Dying Man Reunited with Beloved Dog Makes Complete Turnaround
By Jerry A. Kane
James Wathen, a terminally-ill patient at Baptist Health Corbin in Corbin, Kentucky, had stopped eating and had become weak and frail. His condition kept deteriorating, and he was barely able to talk. Wathen managed to whisper to a nurse his wish to see his dog, Bubba, just one more time. The 73-year-old hadn’t seen his one-eyed Chihuahua with no bottom teeth since he arrived by ambulance at the Whitley County hospital six weeks earlier.
“One of our social workers realized it was mourning the loss of the dog that was making our patient even worse and emotionally unhealthy, we pulled out all the stops and found the dog,” said Kimberly Probus, Chief Nursing Officer at Baptist Health Corbin
When time is of the essence, administrative policies can be cumbersome and time-consuming, so it’s often easier to ask for forgiveness than to ask for permission. So a group of nurses decided to track down Bubba and arrange a reunion with Wathen, even though the hospital had a rule against pets.
After a series of phone calls, the nurses found out that Bubba had been turned over to the Knox-Whitley Animal Shelter and then subsequently placed in a foster home because of his age. The nurses discovered that Bubba had also recently fallen ill. He too had stopped eating about a week before they made contact with the shelter to arrange the reunion.
“The dog quit eating a week ago, which is very strange. The dog didn’t know where James was and James didn’t know where the dog was and believe it or not, they both stopped eating at about the same time,” said Mary-Ann Smyth, Knox-Whitley Animal Shelter President
The nurses arranged for the shelter to bring Bubba to the hospital Saturday, October 11.

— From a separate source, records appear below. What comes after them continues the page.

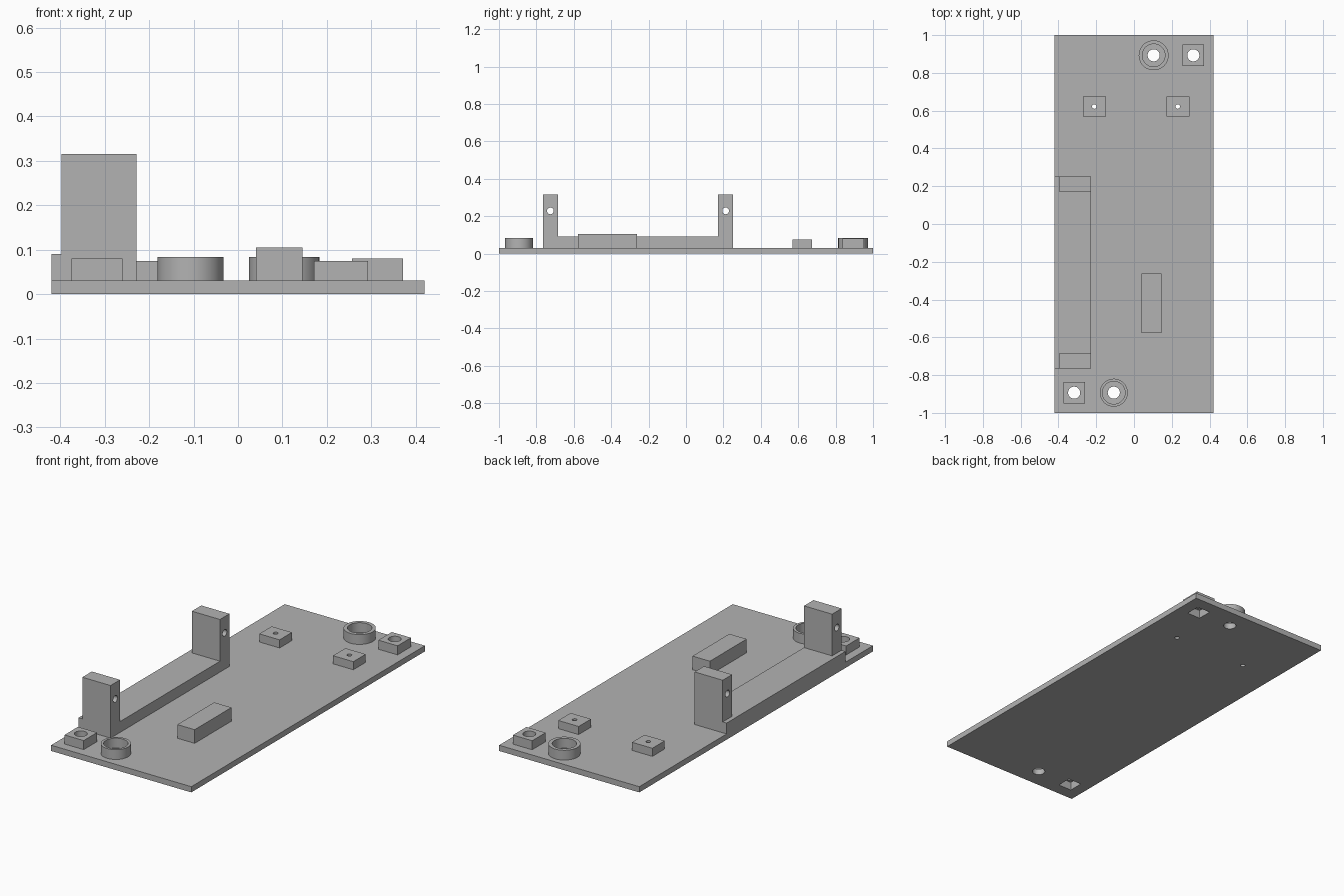
import bpy
import math

if "Cube" in bpy.data.objects:
    bpy.data.objects.remove(bpy.data.objects["Cube"])

grey = bpy.data.materials.new("light grey")
grey.diffuse_color = (0.45, 0.45, 0.45, 1)
grey.use_nodes = True
grey.node_tree.nodes["Principled BSDF"].inputs["Base Color"].default_value = grey.diffuse_color


def finish(ob, name):
    ob.name = name
    ob.data.materials.append(grey)
    return ob


def box(name, x0, x1, y0, y1, z0, z1):
    bpy.ops.mesh.primitive_cube_add(size=1, location=((x0 + x1) / 2, (y0 + y1) / 2, (z0 + z1) / 2))
    ob = bpy.context.object
    ob.scale = (x1 - x0, y1 - y0, z1 - z0)
    bpy.ops.object.transform_apply(location=True, rotation=False, scale=True)
    return finish(ob, name)


def block(name, x, y, sx, sy, z0, z1):
    return box(name, x - sx / 2, x + sx / 2, y - sy / 2, y + sy / 2, z0, z1)


def cylinder(name, x, y, r, z0, z1, sides=48):
    bpy.ops.mesh.primitive_cylinder_add(vertices=sides, radius=r, depth=z1 - z0,
                                        location=(x, y, (z0 + z1) / 2))
    return finish(bpy.context.object, name)


def cut(ob, cutters):
    """Subtract every cutter from the part."""
    bpy.ops.object.select_all(action='DESELECT')
    ob.select_set(True)
    bpy.context.view_layer.objects.active = ob
    for c in cutters:
        mod = ob.modifiers.new("cut", 'BOOLEAN')
        mod.operation = 'DIFFERENCE'
        mod.solver = 'EXACT'
        mod.object = c
        bpy.ops.object.modifier_apply(modifier=mod.name)
    bpy.ops.object.shade_smooth_by_angle(angle=math.radians(30))


T = 0.031  # plate thickness
plate = box("base_plate", -0.42, 0.42, -1, 1, 0, T)
plate_cutters = []
all_cutters = []

# Nut blocks: round hole from above, square pocket from below
for name, x, y in (("back", 0.314, 0.893), ("front", -0.317, -0.893)):
    ob = block(name + "_nut_block", x, y, 0.115, 0.115, T, 0.08)
    cutters = [cylinder("hole_cutter", x, y, 0.032, -0.1, 0.2),
               block("pocket_cutter", x, y, 0.08, 0.08, -0.1, 0.045)]
    cut(ob, cutters)
    plate_cutters.append(cutters[1])
    all_cutters += cutters

# Raised rings around bolt holes
for name, x, y, r in (("back", 0.104, 0.893, 0.079), ("front", -0.107, -0.893, 0.074)):
    ob = cylinder(name + "_ring", x, y, r, T, 0.084, 64)
    bore = cylinder("bore_cutter", x, y, 0.06, -0.1, 0.2)
    hole = cylinder("hole_cutter", x, y, 0.032, -0.1, 0.2)
    cut(ob, [bore])
    plate_cutters.append(hole)
    all_cutters += [bore, hole]

# Small mounting pads with pilot holes
for name, x in (("left", -0.21), ("right", 0.232)):
    ob = block(name + "_mounting_pad", x, 0.622, 0.122, 0.106, T, 0.075)
    hole = cylinder("hole_cutter", x, 0.622, 0.012, -0.1, 0.2, 24)
    cut(ob, [hole])
    plate_cutters.append(hole)
    all_cutters.append(hole)

cut(plate, plate_cutters)

# Bracket: long rail with two drilled uprights
box("bracket_rail", -0.42, -0.228, -0.765, 0.252, T, 0.09)
for name, y in (("front", -0.725), ("back", 0.212)):
    ob = block(name + "_upright", -0.3125, y, 0.169, 0.081, 0.09, 0.316)
    hole = cylinder("hole_cutter", 0, 0, 0.018, -0.5, 0.5, 32)
    hole.rotation_euler = (0, math.pi / 2, 0)
    hole.location = (-0.31, y, 0.228)
    cut(ob, [hole])
    all_cutters.append(hole)

# Solid support block
box("support_block", 0.041, 0.145, -0.578, -0.263, T, 0.105)

for c in all_cutters:
    bpy.data.objects.remove(c, do_unlink=True)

“He was so sad at first. We had him wrapped in a baby blanket and he was shivering. The minute we got about 20 steps from this guy’s room — I kid you not — his little head went up. His eyes got real bright and he was like a different dog,” Smyth said.
Bubba’s mood changed immediately upon seeing Wathen, and Wathen began crying when he saw Bubba.
“They didn’t think James was going to make it. I was 10 feet from his bed and you could barely understand him because he was so hard to hear. The nurse had to lean up right against his face to hear what he was saying,” Smyth said.
During their 30-minute reunion, Wathen gradually began to improve. He slowly perked up and his mood changed significantly as he petted and played with Bubba on his bed.
“When Bubba was handed to James he started to cry and then Bubba started to snuggle James and it makes you realize that animals are not just pets they are loved ones,” wrote Deanna Myers, Knox Whitley Animal Shelter Director, on her Facebook page.
The impact of the reunion was readily apparent. “There wasn’t a dry eye in the room,” Probus said.
“To see those two. To see James and Bubba get back together. It was heartwarming. It’s why we do what we do,” Smyth said.
The visit seemed to do wonders for Wathen. Nurses reported the next day that he seemed like a new person. When Bubba returned for a second visit on Tuesday, Wathen’s turnaround was complete. He was now sitting up and eating.
“Both are so happy to see each other and both seem to be doing better! The power of love can go along way!” the shelter posted on its Facebook page
Seeing the positive impact Bubba has had on Wathen, Baptist Health Corbin is revising its pet visitation policy to ensure Bubba will have visitation privileges.
“I hope this story will show to people the tremendous difference that animals can make in people’s lives,” Smyth said.
Hospital administrators are working to implement a pet visitation policy for similar situations now that they’ve witnessed first hand the healing power pets provide their owners.